Perisomatic changes in h-channels regulate depressive behaviors following chronic unpredictable stress
Authors and Affiliations

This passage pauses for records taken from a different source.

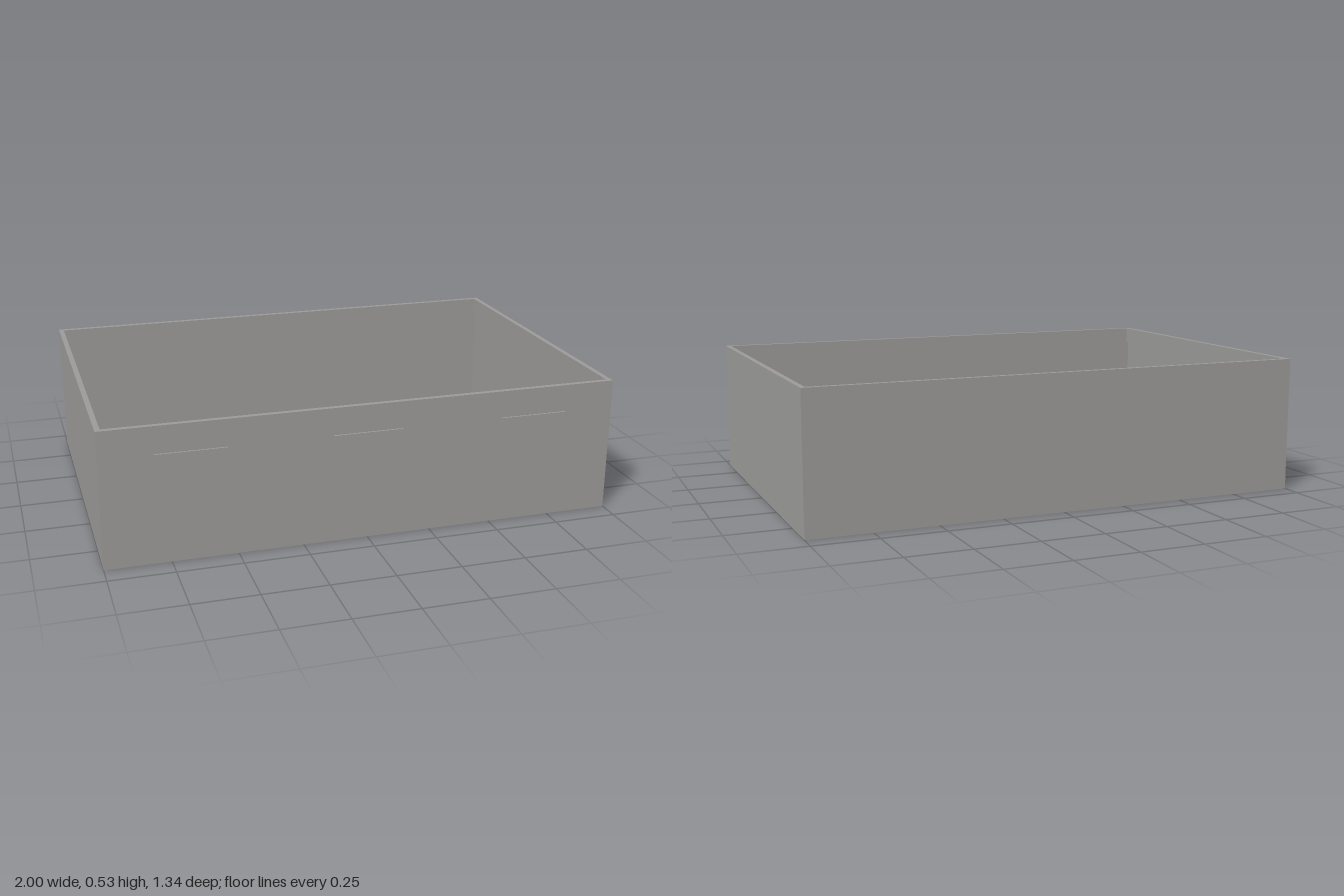
import * as THREE from 'three';

const W = 2, H = 0.533, LIP = 0.067, T = 0.02;
const BACK = -0.67, FRONT = 0.663;
const D = FRONT - BACK, MID = (FRONT + BACK) / 2;

export function createModel() {
  const model = new THREE.Group();
  model.name = 'openFrame';
  const grey = new THREE.MeshStandardMaterial({ color: 0x9b9a98, side: THREE.DoubleSide });
  grey.name = 'warm grey';

  const add = (name, geometry, x, y, z) => {
    const mesh = new THREE.Mesh(geometry, grey);
    mesh.name = name;
    mesh.position.set(x, y, z);
    model.add(mesh);
    return mesh;
  };

  // Thin sheet walls below the rim
  const wallH = H - LIP;
  const walls = [
    ['frontWall', W, 0, FRONT, 0],
    ['backWall', W, 0, BACK, Math.PI],
    ['leftWall', D, W / 2, MID, Math.PI / 2],
    ['rightWall', D, -W / 2, MID, -Math.PI / 2],
  ];
  for (const [name, width, x, z, turn] of walls) {
    add(name, new THREE.PlaneGeometry(width, wallH), x, wallH / 2, z).rotation.y = turn;
  }

  // Thickened rim around the top
  const rectangle = (target, w, d) => target
    .moveTo(-w / 2, -d / 2).lineTo(w / 2, -d / 2)
    .lineTo(w / 2, d / 2).lineTo(-w / 2, d / 2).closePath();
  const ring = rectangle(new THREE.Shape(), W, D);
  ring.holes.push(rectangle(new THREE.Path(), W - 2 * T, D - 2 * T));
  const rim = new THREE.ExtrudeGeometry(ring, { depth: LIP, bevelEnabled: false });
  rim.rotateX(-Math.PI / 2);
  add('topRim', rim, 0, wallH, MID);

  // Three raised bars on the front
  const barDepth = 0.007;
  for (const x of [-0.667, 0, 0.667]) {
    add('frontBar', new THREE.BoxGeometry(0.267, 0.034, barDepth), x, 0.41, FRONT + barDepth / 2);
  }
  return model;
}
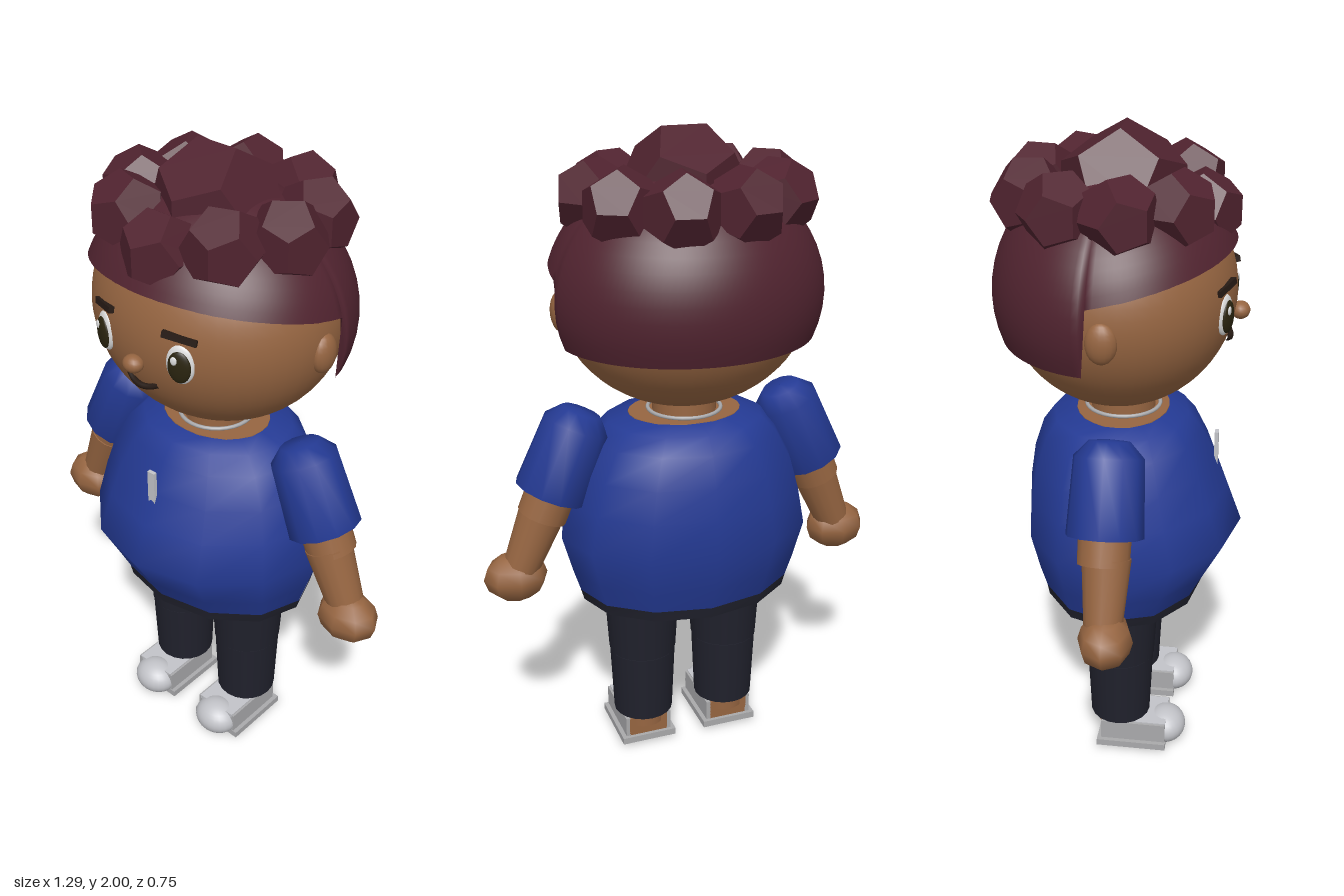
import * as THREE from 'three';

const mat = (name, color, double) => {
  const m = new THREE.MeshStandardMaterial({ color });
  m.name = name;
  if (double) m.side = THREE.DoubleSide;
  return m;
};

// Closed tube of cross-sections: point(row, angle) gives each vertex, rows run upwards.
function loft(rows, cols, point) {
  const pos = [], index = [];
  for (let i = 0; i < rows; i++) {
    for (let j = 0; j < cols; j++) {
      pos.push(...point(i, (j / cols) * Math.PI * 2));
      if (i === rows - 1) continue;
      const a = i * cols + j, b = i * cols + ((j + 1) % cols);
      index.push(a, b, b + cols, a, b + cols, a + cols);
    }
  }
  const g = new THREE.BufferGeometry();
  g.setAttribute('position', new THREE.Float32BufferAttribute(pos, 3));
  g.setIndex(index);
  g.computeVertexNormals();
  return g;
}

export function createModel() {
  const model = new THREE.Group();
  model.name = 'figure';
  const skin = mat('skin', 0x966541);
  const hair = mat('hair', 0x50232f, true);
  const blue = mat('shirt blue', 0x243a94, true);
  const dark = mat('trouser navy', 0x20212c, true);
  const grey = mat('shoe grey', 0xa9a9ab);
  const light = mat('light grey', 0xc2c3c8);
  const white = mat('eye white', 0xdcdcdc);
  const pupil = mat('pupil', 0x2a240f);
  const brown = mat('brow brown', 0x261a14);

  const add = (parent, name, geo, material, x = 0, y = 0, z = 0) => {
    const m = new THREE.Mesh(geo, material);
    m.name = name;
    m.position.set(x, y, z);
    parent.add(m);
    return m;
  };
  const ball = (parent, name, material, p, r, w = 32, h = 24) => {
    const m = add(parent, name, new THREE.SphereGeometry(1, w, h), material, ...p);
    m.scale.set(...r);
    return m;
  };
  const box = (w, h, d) => new THREE.BoxGeometry(w, h, d);
  const cyl = (top, bottom, h, n = 20) => new THREE.CylinderGeometry(top, bottom, h, n);

  // Head
  const head = new THREE.Group();
  head.name = 'head';
  model.add(head);
  ball(head, 'skull', skin, [0, 1.53, -0.01], [0.385, 0.342, 0.342], 48, 32);
  ball(head, 'nose', skin, [0, 1.475, 0.342], [0.032, 0.026, 0.028], 16, 12);
  const smile = new THREE.CatmullRomCurve3([
    [-0.055, 1.41, 0.302], [-0.03, 1.399, 0.311], [0, 1.395, 0.316], [0.03, 1.399, 0.311], [0.055, 1.41, 0.302],
  ].map((p) => new THREE.Vector3(...p)));
  add(head, 'mouth', new THREE.TubeGeometry(smile, 16, 0.009, 8), brown);
  for (const s of [-1, 1]) {
    ball(head, 'ear', skin, [s * 0.378, 1.5, -0.01], [0.03, 0.06, 0.045], 16, 12);
    const eye = new THREE.Group();
    eye.name = 'eye';
    eye.position.set(s * 0.14, 1.51, 0.303);
    eye.rotation.y = s * 0.35;
    head.add(eye);
    ball(eye, 'eyeWhite', white, [0, 0, 0], [0.042, 0.06, 0.016], 24, 16);
    ball(eye, 'iris', pupil, [0, -0.004, 0.01], [0.034, 0.048, 0.012], 24, 16);
    ball(eye, 'glint', white, [-0.012, 0.018, 0.02], [0.01, 0.013, 0.004], 12, 8);
    const brow = add(head, 'eyebrow', box(0.1, 0.018, 0.016), brown, s * 0.14, 1.59, 0.305);
    brow.rotation.set(-0.15, s * 0.4, s * -0.08);
  }

  // Hair shell: an ellipsoid cut along a sloping fringe and a lower nape
  const shellPoint = (theta, a) => [
    0.415 * Math.sin(theta) * Math.sin(a),
    1.53 + 0.365 * Math.cos(theta),
    -0.01 + 0.37 * Math.sin(theta) * Math.cos(a),
  ];
  const hairline = (z) => (z < -0.06 ? 1.4 : 1.6 + 0.22 * (z + 0.06));
  const cutAngle = (a) => {
    let t = 0.3;
    for (; t < 2.6; t += 0.004) {
      const [, y, z] = shellPoint(t, a);
      if (y < hairline(z)) break;
    }
    return t;
  };
  const rows = 16;
  add(head, 'hairShell', loft(rows + 1, 120, (i, a) => shellPoint(cutAngle(a) * (1 - i / rows), a)), hair);

  // Chunky curls: one on the crown and a ring of nine
  add(head, 'crownCurl', new THREE.DodecahedronGeometry(0.19), hair, 0, 1.823, 0);
  for (let i = 0; i < 9; i++) {
    const a = (i / 9) * Math.PI * 2;
    const curl = add(head, 'curl', new THREE.DodecahedronGeometry(0.116), hair,
      0.268 * Math.sin(a), i === 0 ? 1.77 : 1.81, -0.02 + 0.245 * Math.cos(a));
    curl.rotation.y = i === 0 ? 0 : a * 0.5;
  }

  // Neck and skin under the shirt
  add(model, 'neck', cyl(0.095, 0.1, 0.16), skin, 0, 1.17, 0);
  const chain = add(model, 'necklace', new THREE.TorusGeometry(0.112, 0.006, 8, 32), grey, 0, 1.163, 0);
  chain.rotation.x = Math.PI / 2;
  const chest = add(model, 'chest', cyl(0.175, 0.2, 0.1, 24), skin, 0, 1.107, 0);
  chest.scale.z = 0.8;
  const hips = add(model, 'hips', cyl(0.325, 0.325, 0.03, 12), skin, 0, 0.58, 0);
  hips.scale.z = 0.76;

  // Shirt and hem: rings of [y, half width, front depth, back depth]
  const garment = (name, rings, material) => add(model, name, loft(rings.length, 12, (i, a) => {
    const [y, rx, front, back] = rings[i], c = Math.cos(a);
    return [rx * Math.sin(a), y, c * (c > 0 ? front : back)];
  }), material);
  garment('shirt', [
    [0.585, 0.343, 0.262, 0.25],
    [0.66, 0.367, 0.303, 0.272],
    [0.78, 0.4, 0.372, 0.3],
    [0.9, 0.375, 0.325, 0.293],
    [1.0, 0.345, 0.285, 0.278],
    [1.09, 0.295, 0.24, 0.248],
    [1.14, 0.245, 0.2, 0.212],
    [1.157, 0.17, 0.135, 0.135],
  ], blue);
  garment('hem', [[0.555, 0.335, 0.258, 0.246], [0.59, 0.345, 0.265, 0.252]], dark);
  add(model, 'zipPull', box(0.026, 0.11, 0.012), light, 0, 1.025, 0.287);

  // Arms, legs and shoes
  const sleeveProfile = [[0.001, 0.055], [0.06, 0.05], [0.102, 0.005], [0.113, -0.22], [0.07, -0.22]]
    .reverse().map((p) => new THREE.Vector2(...p));
  for (const s of [-1, 1]) {
    const arm = new THREE.Group();
    arm.name = s > 0 ? 'leftArm' : 'rightArm';
    arm.position.set(s * 0.342, 1.14, 0.005);
    arm.rotation.z = s * 0.4;
    model.add(arm);
    add(arm, 'sleeve', new THREE.LatheGeometry(sleeveProfile, 12), blue);
    add(arm, 'upperArm', cyl(0.078, 0.076, 0.2, 16), skin, 0, -0.2, 0);
    add(arm, 'forearm', cyl(0.072, 0.056, 0.2, 16), skin, 0, -0.38, 0.008);
    ball(model, 'hand', skin, [s * 0.545, 0.665, 0.022], [0.1, 0.078, 0.08], 8, 6);

    const leg = new THREE.Group();
    leg.name = s > 0 ? 'leftLeg' : 'rightLeg';
    leg.position.x = s * 0.142;
    model.add(leg);
    add(leg, 'thigh', cyl(0.122, 0.108, 0.235), dark, 0, 0.463, 0.01);
    add(leg, 'shin', cyl(0.106, 0.096, 0.227), dark, 0, 0.229, 0.01);
    add(leg, 'ankle', cyl(0.07, 0.07, 0.06), skin, 0, 0.1, 0.01);

    add(leg, 'foot', box(0.13, 0.08, 0.19), skin, 0, 0.06, 0.05);
    for (const t of [-1, 1]) add(leg, 'shoeSide', box(0.014, 0.08, 0.21), grey, t * 0.07, 0.063, 0.06);
    add(leg, 'shoeTop', box(0.14, 0.014, 0.1), light, 0, 0.1, 0.115);
    ball(leg, 'toeCap', light, [0, 0.06, 0.16], [0.076, 0.057, 0.066], 24, 16);
    // Sole rim with a zigzag of treads inside it
    for (const t of [-1, 1]) add(leg, 'soleEdge', box(0.022, 0.022, 0.225), grey, t * 0.08, 0.026, 0.055);
    add(leg, 'soleHeel', box(0.18, 0.022, 0.012), grey, 0, 0.026, -0.051);
    add(leg, 'soleFront', box(0.16, 0.022, 0.06), grey, 0, 0.026, 0.137);
    for (let i = 0; i < 4; i++) {
      const tread = add(leg, 'tread', box(0.1, 0.008, 0.01), grey, 0, 0.018, 0.01 + i * 0.028);
      tread.rotation.y = i % 2 ? 0.3 : -0.3;
    }
  }
  return model;
}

Chronic stress can be a precipitating factor in the onset of depression. Lentiviral-mediated knockdown of HCN1 protein expression and reduction of functional Ih produce antidepressant behavior. However, whether h-channels are altered in an animal model of depression is not known. We found that perisomatic HCN1 protein expression and Ih-sensitive physiological measurements were significantly increased in dorsal but not in ventral CA1 region/neurons following chronic unpredictable stress (CUS), a widely accepted model for major depressive disorder. Cell-attached patch clamp recordings confirmed that perisomatic Ih was increased in dorsal CA1 neurons following CUS. Furthermore, when dorsal CA1 Ih was reduced by shRNA-HCN1, the CUS-induced behavioral deficits were prevented. Finally, rats infused in the dorsal CA1 region with thapsigargin, an irreversible inhibitor of the SERCA pump, exhibited anxiogenic-like behaviors and increased Ih, similar to that observed following CUS. Our results suggest that CUS, but not acute stress, leads to an increase in perisomatic Ih in dorsal CA1 neurons and that HCN channels represent a potential target for the treatment of major depressive disorder.